m a r t e n   b e r k m a n

the ecology of perception

sensibility vrs_v.html
remote sensibility ivrs_iv.html
remote sensibility iiirs_iii.html
remote sensibility iirs_ii.html
remote sensibility irs_i.html
apostrophes in timeapostrophes.html
trompe d’oeiltrompe.html
cascade of lightcascade.html
silence in the sea of cortezcortez.html
dancing shadowsafrica.html
chasms of silencechasms.html
two extremesextremes.html
early workearly_work.html
sensibility virs_vi.html
chasms of silence/abîmes de silenceabimes.html
the easel/le chevaleteasel.html
projection intérieure projectionpip.html

Remote Sensibility VIII

the ecology of perception

multichannel stereo 3D moving image installation

durations 3-45 minutes

dimensions variable

1st image: wall projection moving image collage including “I am a Mountain” sculpture by Sandra Storey; floor parallelogram projection including “navel as centre of creation - Life Line” by Cornelia Osztovits
2d image: two channel stereo 3D moving image projection, scene including dance improvisation by Michaëla St-Pierre 
3d image: photographic panorama “Dechenla” including excerpt  from “Lands of Lost Borders” by Kate Harris

Gallery installation photography by Mark Kelly
Earth and moon  image courtesy NASA

For a background to Remote Sensibility, visit herehttps://www.depthoffield.ca/rsbkgnd.htmlrsbkgnd.htmlshapeimage_49_link_0shapeimage_49_link_1
murs intérieursmurs.html
Hart to Heart:
Erratic Silencees.html
remote sensibility viirsvii.html
sensibility viii

Remote Sensibility VIII : the ecology of perception


to our elders

our astronauts

our artists

As I walk outside early in the morning, I see the moon defined as a sharp crescent, and stars still visible through the curtain of atmosphere, peeled back by darkness. Life is stilled in winter’s vacuum of energy, and yet it awaits, fecund, ready to burst forth in spring.

How can we be arguing about whether we need to care for this delicate balance of elements which makes life possible, when every night a curtain lifts to show the beautiful—but mostly uninhabitable—universe around us, replete with forces of mass and energy that make us smaller than mites on a moose? It seems this happens when we are not aware, when the depth of life, and the universe, are beyond our perception, and our hearts.

When the future of the Yukon’s Peel watershed, and of the traditional territories and spectrum of values it cradles was being determined, a story unfolded: there was a safe place created for many voices to be heard, and the many layers of meaning in the land became tangible, loud and clear, like the sky this morning with twinkling light from distant suns.

The Peel Watershed brought us into alignment with the principle championed by Yukon First Nations, “together today for our children tomorrow”. I draw such inspiration from this.

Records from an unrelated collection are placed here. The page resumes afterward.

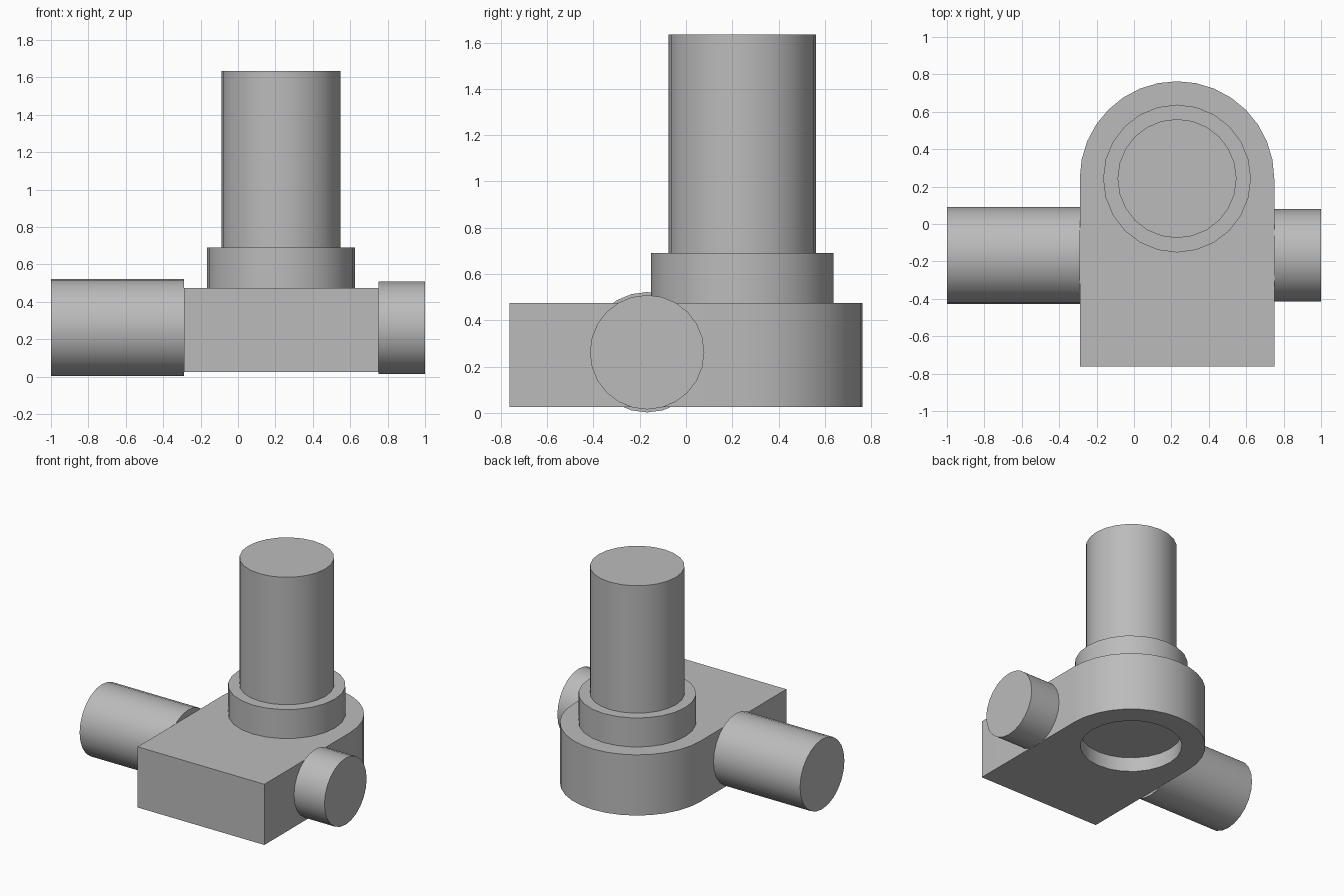
import bpy
import bmesh
from math import pi, cos, sin, radians
from mathutils import Matrix

if "Cube" in bpy.data.objects:
    bpy.data.objects.remove(bpy.data.objects["Cube"], do_unlink=True)

grey = bpy.data.materials.new("plain_grey")
grey.use_nodes = True
color = (0.5, 0.5, 0.5, 1)
grey.diffuse_color = color
grey.node_tree.nodes["Principled BSDF"].inputs["Base Color"].default_value = color

SIDES = 24
AX, AY = 0.23, 0.243      # vertical axis of the shaft
PY, PZ = -0.168, 0.262    # horizontal axis of the side pipes
BOTTOM, TOP = 0.025, 0.475


def add_object(name, bm):
    mesh = bpy.data.meshes.new(name)
    bmesh.ops.recalc_face_normals(bm, faces=bm.faces)
    bm.to_mesh(mesh)
    bm.free()
    mesh.materials.append(grey)
    obj = bpy.data.objects.new(name, mesh)
    bpy.context.collection.objects.link(obj)
    return obj


def smooth(obj):
    bpy.ops.object.select_all(action="DESELECT")
    obj.select_set(True)
    bpy.context.view_layer.objects.active = obj
    bpy.ops.object.shade_smooth_by_angle(angle=radians(30))


def cylinder(name, radius, start, end, axis="Z"):
    """Closed cylinder spanning start to end along the chosen axis."""
    bm = bmesh.new()
    middle = (start + end) / 2
    if axis == "Z":
        matrix = Matrix.Translation((AX, AY, middle))
    else:
        matrix = Matrix.Translation((middle, PY, PZ)) @ Matrix.Rotation(pi / 2, 4, "Y")
    bmesh.ops.create_cone(bm, cap_ends=True, segments=SIDES, radius1=radius,
                          radius2=radius, depth=end - start, matrix=matrix)
    return add_object(name, bm)


# Body: block with a half-round back
half = 0.52
outline = [(AX - half, -0.762), (AX + half, -0.762)]
outline += [(AX + half * cos(pi * i / 16), AY + half * sin(pi * i / 16)) for i in range(17)]
bm = bmesh.new()
base = bm.faces.new([bm.verts.new((x, y, BOTTOM)) for x, y in outline])
raised = bmesh.ops.extrude_face_region(bm, geom=[base], use_keep_orig=True)["geom"]
bmesh.ops.translate(bm, vec=(0, 0, TOP - BOTTOM),
                    verts=[v for v in raised if isinstance(v, bmesh.types.BMVert)])
body = add_object("body", bm)

# Shallow round recess in the underside
cutter = cylinder("recess_cutter", 0.355, BOTTOM - 0.1, BOTTOM + 0.11)
cutter.hide_render = True
cut = body.modifiers.new("recess", "BOOLEAN")
cut.operation = "DIFFERENCE"
cut.solver = "EXACT"
cut.object = cutter
bpy.context.view_layer.objects.active = body
bpy.ops.object.modifier_apply(modifier=cut.name)
bpy.data.objects.remove(cutter, do_unlink=True)
smooth(body)

# Collar, shaft and the two side pipes
smooth(cylinder("collar", 0.395, TOP, 0.69))
smooth(cylinder("shaft", 0.318, 0.69, 1.635))
smooth(cylinder("right_pipe", 0.26, -1.0, AX - half, "X"))
smooth(cylinder("left_pipe", 0.247, AX + half, 1.0, "X"))
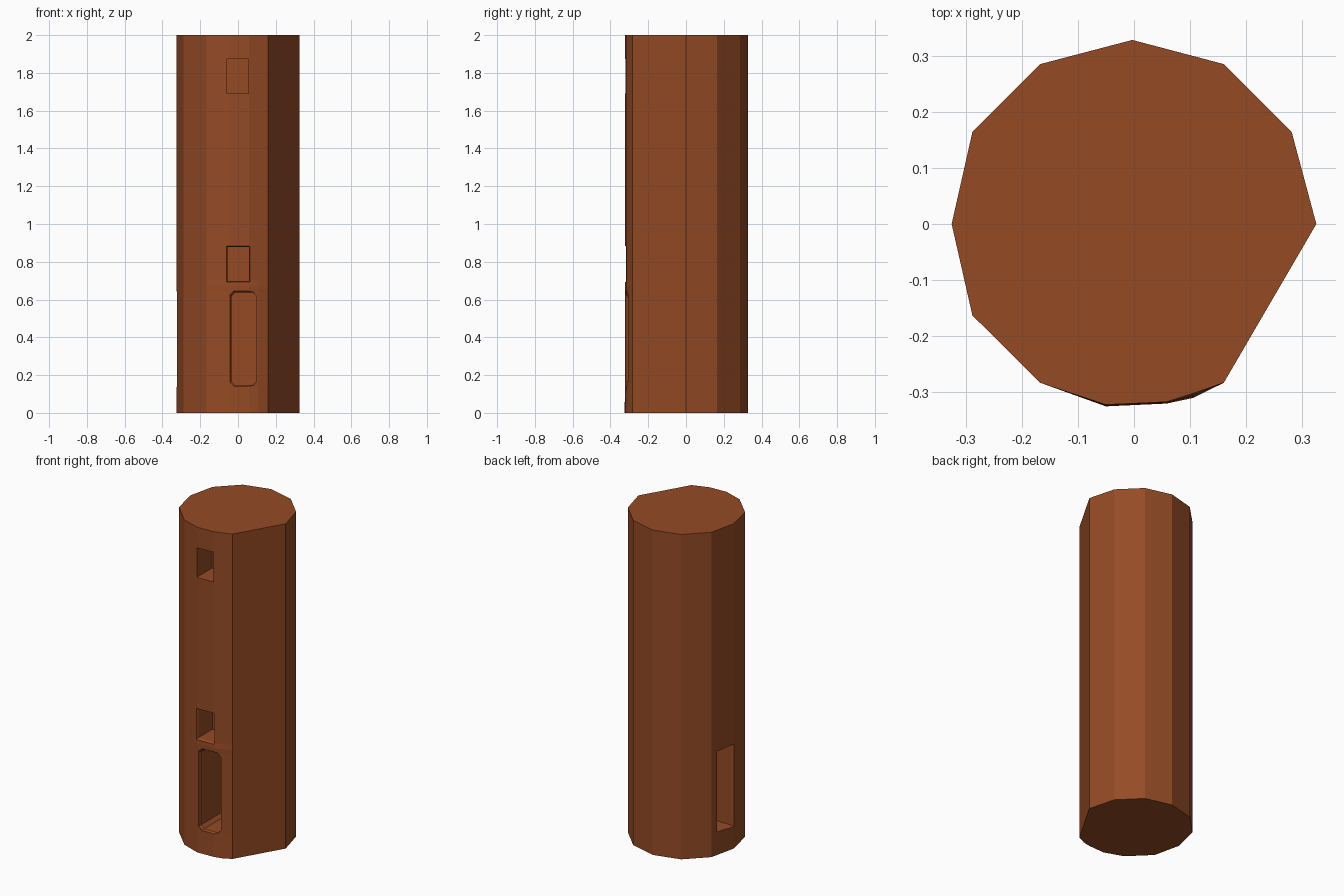
import bpy, bmesh

if "Cube" in bpy.data.objects:
    bpy.data.objects.remove(bpy.data.objects["Cube"])

brown = bpy.data.materials.new("warm brown")
brown.diffuse_color = (0.300, 0.070, 0.0185, 1)
brown.use_nodes = True
brown.node_tree.nodes["Principled BSDF"].inputs["Base Color"].default_value = brown.diffuse_color


def loft(name, rings):
    """Closed solid through rings with equal point counts."""
    bm = bmesh.new()
    vs = [[bm.verts.new(p) for p in r] for r in rings]
    n = len(rings[0])
    for a, b in zip(vs, vs[1:]):
        for i in range(n):
            j = (i + 1) % n
            bm.faces.new((a[i], a[j], b[j], b[i]))
    bm.faces.new(vs[0][::-1])
    bm.faces.new(vs[-1])
    bmesh.ops.dissolve_limit(bm, angle_limit=0.002, verts=bm.verts[:], edges=bm.edges[:])
    bmesh.ops.recalc_face_normals(bm, faces=bm.faces[:])
    me = bpy.data.meshes.new(name)
    bm.to_mesh(me)
    bm.free()
    me.materials.append(brown)
    ob = bpy.data.objects.new(name, me)
    bpy.context.collection.objects.link(ob)
    return ob


# Twelve-sided tower, with the front corner flattened above the doorway
outline = [(0.325, 0), (0.281, 0.164), (0.16, 0.285), (-0.003, 0.328),
           (-0.167, 0.285), (-0.288, 0.164), (-0.325, 0), (-0.288, -0.163),
           (-0.167, -0.283)]


def ring(z, bulge):
    front = [(-0.05, -0.322 - 0.003 * bulge), (0.058, -0.317 - 0.003 * bulge),
             (0.105, -0.302 - 0.008 * bulge), (0.16, -0.283)]
    return [(x, y, z) for x, y in outline + front]


tower = loft("tower", [ring(0, 1), ring(0.14, 0.4), ring(0.64, 0.2),
                       ring(0.67, 0.5), ring(0.70, 0), ring(2, 0)])


def recess(side, u0, u1, z0, z1, bottom, rim, cham):
    """Cut an opening with a bevelled rim; bottom is its inner distance from centre."""
    rings = []
    for d, g in ((0.4, rim), (0.318, rim), (0.308, 0), (bottom, 0)):
        a, b, lo, hi = u0 - g, u1 + g, z0 - g, z1 + g
        if cham:
            c = cham
            pts = [(a + c, lo), (b - c, lo), (b, lo + c), (b, hi - c),
                   (b - c, hi), (a + c, hi), (a, hi - c), (a, lo + c)]
        else:
            pts = [(a, lo), (b, lo), (b, hi), (a, hi)]
        rings.append([(u, -d, z) if side == "front" else (-d, u, z) for u, z in pts])
    cutter = loft("cutter", rings)
    cutter.hide_render = True
    mod = tower.modifiers.new("opening", 'BOOLEAN')
    mod.operation = 'DIFFERENCE'
    mod.solver = 'EXACT'
    mod.object = cutter
    bpy.context.view_layer.objects.active = tower
    bpy.ops.object.modifier_apply(modifier=mod.name)
    bpy.data.objects.remove(cutter)


# Two front windows, front doorway, left doorway
recess("front", -0.057, 0.055, 1.69, 1.873, 0.17, 0, 0)
recess("front", -0.055, 0.058, 0.698, 0.877, 0.17, 0.006, 0)
recess("front", -0.035, 0.098, 0.148, 0.638, 0.10, 0.007, 0.02)
recess("left", 0.0, 0.123, 0.14, 0.638, 0.12, 0.004, 0)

The only resilient solutions are inclusive ones, and this inclusivity ensures the wisdom from all perspectives is heard.

Over half of humanity is now urban. Industriousness is an intrinsic part of human nature, to which incredible ingenuity and creativity are applied. Yet industrial culture is now of a scale where our nature orphans us from the rest of nature. Are we starved of the diverse perspectives which ensure an appreciation of the whole? Imagine if the creativity and industriousness that we apply to our widgets and web consciously included the larger living system we are a part of? There is no limit to how well we can live with all of life on earth, when our hearts and awareness are connected to it.

What is essential to opening our hearts to what our manufactured world can isolate and exclude? It seems that inclusivity of perspectives is key, and that includes perspectives which lead us to wonder and beauty. Who unlocks the door for us? In my experience, our elders share the profound perspective through time. Our astronauts have the profound perspectives from space. These are essential medicine for our hubris. And our artists share perspectives from profound sensibility, creating the sensual bridge between the world we create, and the rest of life to which we belong.

In Remote Sensibility VIII, I respond to what the land, and the work of my contributors and collaborators, inspires. It is as though our works are articulating an essential deepening of how to see, feel, know all of life on earth from the vantage point of our manufactured spaces:

the ecology of our perception.

marten berkman